Extracted records:
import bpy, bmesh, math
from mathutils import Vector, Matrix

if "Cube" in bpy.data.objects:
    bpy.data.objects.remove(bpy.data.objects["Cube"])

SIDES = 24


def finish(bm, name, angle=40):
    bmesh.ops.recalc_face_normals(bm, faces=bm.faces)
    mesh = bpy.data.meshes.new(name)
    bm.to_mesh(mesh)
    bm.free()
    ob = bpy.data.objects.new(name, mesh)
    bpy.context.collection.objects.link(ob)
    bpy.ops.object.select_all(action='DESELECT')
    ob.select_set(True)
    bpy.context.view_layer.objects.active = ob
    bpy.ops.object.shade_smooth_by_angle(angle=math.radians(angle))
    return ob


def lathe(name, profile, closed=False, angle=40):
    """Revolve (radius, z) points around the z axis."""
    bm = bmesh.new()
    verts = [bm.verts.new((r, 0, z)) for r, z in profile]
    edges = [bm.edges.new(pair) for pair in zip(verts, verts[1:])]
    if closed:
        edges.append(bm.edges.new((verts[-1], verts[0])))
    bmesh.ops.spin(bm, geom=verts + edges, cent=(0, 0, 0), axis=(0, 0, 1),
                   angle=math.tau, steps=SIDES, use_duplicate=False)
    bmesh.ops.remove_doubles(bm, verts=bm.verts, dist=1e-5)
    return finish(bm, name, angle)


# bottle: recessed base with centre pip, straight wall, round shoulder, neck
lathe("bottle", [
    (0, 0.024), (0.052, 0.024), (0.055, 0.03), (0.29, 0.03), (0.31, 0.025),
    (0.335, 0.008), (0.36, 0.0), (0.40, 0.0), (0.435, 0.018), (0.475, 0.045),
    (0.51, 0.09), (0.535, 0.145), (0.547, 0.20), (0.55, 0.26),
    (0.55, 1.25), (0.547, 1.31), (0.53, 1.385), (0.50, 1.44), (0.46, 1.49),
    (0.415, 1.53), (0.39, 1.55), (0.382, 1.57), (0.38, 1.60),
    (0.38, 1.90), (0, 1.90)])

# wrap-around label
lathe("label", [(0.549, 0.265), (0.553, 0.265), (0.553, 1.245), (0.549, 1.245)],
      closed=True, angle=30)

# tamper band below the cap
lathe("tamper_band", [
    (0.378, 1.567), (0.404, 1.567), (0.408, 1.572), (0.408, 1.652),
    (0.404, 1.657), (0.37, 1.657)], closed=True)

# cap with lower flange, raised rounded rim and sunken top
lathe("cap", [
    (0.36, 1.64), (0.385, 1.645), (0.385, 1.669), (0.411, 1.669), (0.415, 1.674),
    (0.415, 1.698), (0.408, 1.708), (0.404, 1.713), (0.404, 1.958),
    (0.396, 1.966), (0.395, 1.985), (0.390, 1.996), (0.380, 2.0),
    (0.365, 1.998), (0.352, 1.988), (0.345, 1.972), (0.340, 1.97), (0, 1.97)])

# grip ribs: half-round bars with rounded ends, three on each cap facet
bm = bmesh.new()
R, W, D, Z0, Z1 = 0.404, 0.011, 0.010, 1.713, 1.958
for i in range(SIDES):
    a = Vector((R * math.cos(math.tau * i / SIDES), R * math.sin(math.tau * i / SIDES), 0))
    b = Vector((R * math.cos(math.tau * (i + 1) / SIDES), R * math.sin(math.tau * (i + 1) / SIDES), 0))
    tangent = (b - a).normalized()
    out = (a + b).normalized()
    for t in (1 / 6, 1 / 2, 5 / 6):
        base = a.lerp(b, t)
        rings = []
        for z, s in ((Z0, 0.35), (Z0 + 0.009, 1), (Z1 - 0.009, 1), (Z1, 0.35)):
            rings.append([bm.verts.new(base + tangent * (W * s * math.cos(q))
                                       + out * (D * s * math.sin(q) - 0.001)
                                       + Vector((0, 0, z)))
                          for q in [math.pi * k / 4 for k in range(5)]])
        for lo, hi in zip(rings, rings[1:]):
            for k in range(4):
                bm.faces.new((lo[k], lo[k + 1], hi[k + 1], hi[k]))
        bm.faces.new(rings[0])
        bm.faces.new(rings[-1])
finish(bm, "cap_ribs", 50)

**THE PROBLEM**: Reprint the entries above in full, exactly as they are.

**EXPECTED ANSWER**:
import bpy, bmesh, math
from mathutils import Vector, Matrix

if "Cube" in bpy.data.objects:
    bpy.data.objects.remove(bpy.data.objects["Cube"])

SIDES = 24


def finish(bm, name, angle=40):
    bmesh.ops.recalc_face_normals(bm, faces=bm.faces)
    mesh = bpy.data.meshes.new(name)
    bm.to_mesh(mesh)
    bm.free()
    ob = bpy.data.objects.new(name, mesh)
    bpy.context.collection.objects.link(ob)
    bpy.ops.object.select_all(action='DESELECT')
    ob.select_set(True)
    bpy.context.view_layer.objects.active = ob
    bpy.ops.object.shade_smooth_by_angle(angle=math.radians(angle))
    return ob


def lathe(name, profile, closed=False, angle=40):
    """Revolve (radius, z) points around the z axis."""
    bm = bmesh.new()
    verts = [bm.verts.new((r, 0, z)) for r, z in profile]
    edges = [bm.edges.new(pair) for pair in zip(verts, verts[1:])]
    if closed:
        edges.append(bm.edges.new((verts[-1], verts[0])))
    bmesh.ops.spin(bm, geom=verts + edges, cent=(0, 0, 0), axis=(0, 0, 1),
                   angle=math.tau, steps=SIDES, use_duplicate=False)
    bmesh.ops.remove_doubles(bm, verts=bm.verts, dist=1e-5)
    return finish(bm, name, angle)


# bottle: recessed base with centre pip, straight wall, round shoulder, neck
lathe("bottle", [
    (0, 0.024), (0.052, 0.024), (0.055, 0.03), (0.29, 0.03), (0.31, 0.025),
    (0.335, 0.008), (0.36, 0.0), (0.40, 0.0), (0.435, 0.018), (0.475, 0.045),
    (0.51, 0.09), (0.535, 0.145), (0.547, 0.20), (0.55, 0.26),
    (0.55, 1.25), (0.547, 1.31), (0.53, 1.385), (0.50, 1.44), (0.46, 1.49),
    (0.415, 1.53), (0.39, 1.55), (0.382, 1.57), (0.38, 1.60),
    (0.38, 1.90), (0, 1.90)])

# wrap-around label
lathe("label", [(0.549, 0.265), (0.553, 0.265), (0.553, 1.245), (0.549, 1.245)],
      closed=True, angle=30)

# tamper band below the cap
lathe("tamper_band", [
    (0.378, 1.567), (0.404, 1.567), (0.408, 1.572), (0.408, 1.652),
    (0.404, 1.657), (0.37, 1.657)], closed=True)

# cap with lower flange, raised rounded rim and sunken top
lathe("cap", [
    (0.36, 1.64), (0.385, 1.645), (0.385, 1.669), (0.411, 1.669), (0.415, 1.674),
    (0.415, 1.698), (0.408, 1.708), (0.404, 1.713), (0.404, 1.958),
    (0.396, 1.966), (0.395, 1.985), (0.390, 1.996), (0.380, 2.0),
    (0.365, 1.998), (0.352, 1.988), (0.345, 1.972), (0.340, 1.97), (0, 1.97)])

# grip ribs: half-round bars with rounded ends, three on each cap facet
bm = bmesh.new()
R, W, D, Z0, Z1 = 0.404, 0.011, 0.010, 1.713, 1.958
for i in range(SIDES):
    a = Vector((R * math.cos(math.tau * i / SIDES), R * math.sin(math.tau * i / SIDES), 0))
    b = Vector((R * math.cos(math.tau * (i + 1) / SIDES), R * math.sin(math.tau * (i + 1) / SIDES), 0))
    tangent = (b - a).normalized()
    out = (a + b).normalized()
    for t in (1 / 6, 1 / 2, 5 / 6):
        base = a.lerp(b, t)
        rings = []
        for z, s in ((Z0, 0.35), (Z0 + 0.009, 1), (Z1 - 0.009, 1), (Z1, 0.35)):
            rings.append([bm.verts.new(base + tangent * (W * s * math.cos(q))
                                       + out * (D * s * math.sin(q) - 0.001)
                                       + Vector((0, 0, z)))
                          for q in [math.pi * k / 4 for k in range(5)]])
        for lo, hi in zip(rings, rings[1:]):
            for k in range(4):
                bm.faces.new((lo[k], lo[k + 1], hi[k + 1], hi[k]))
        bm.faces.new(rings[0])
        bm.faces.new(rings[-1])
finish(bm, "cap_ribs", 50)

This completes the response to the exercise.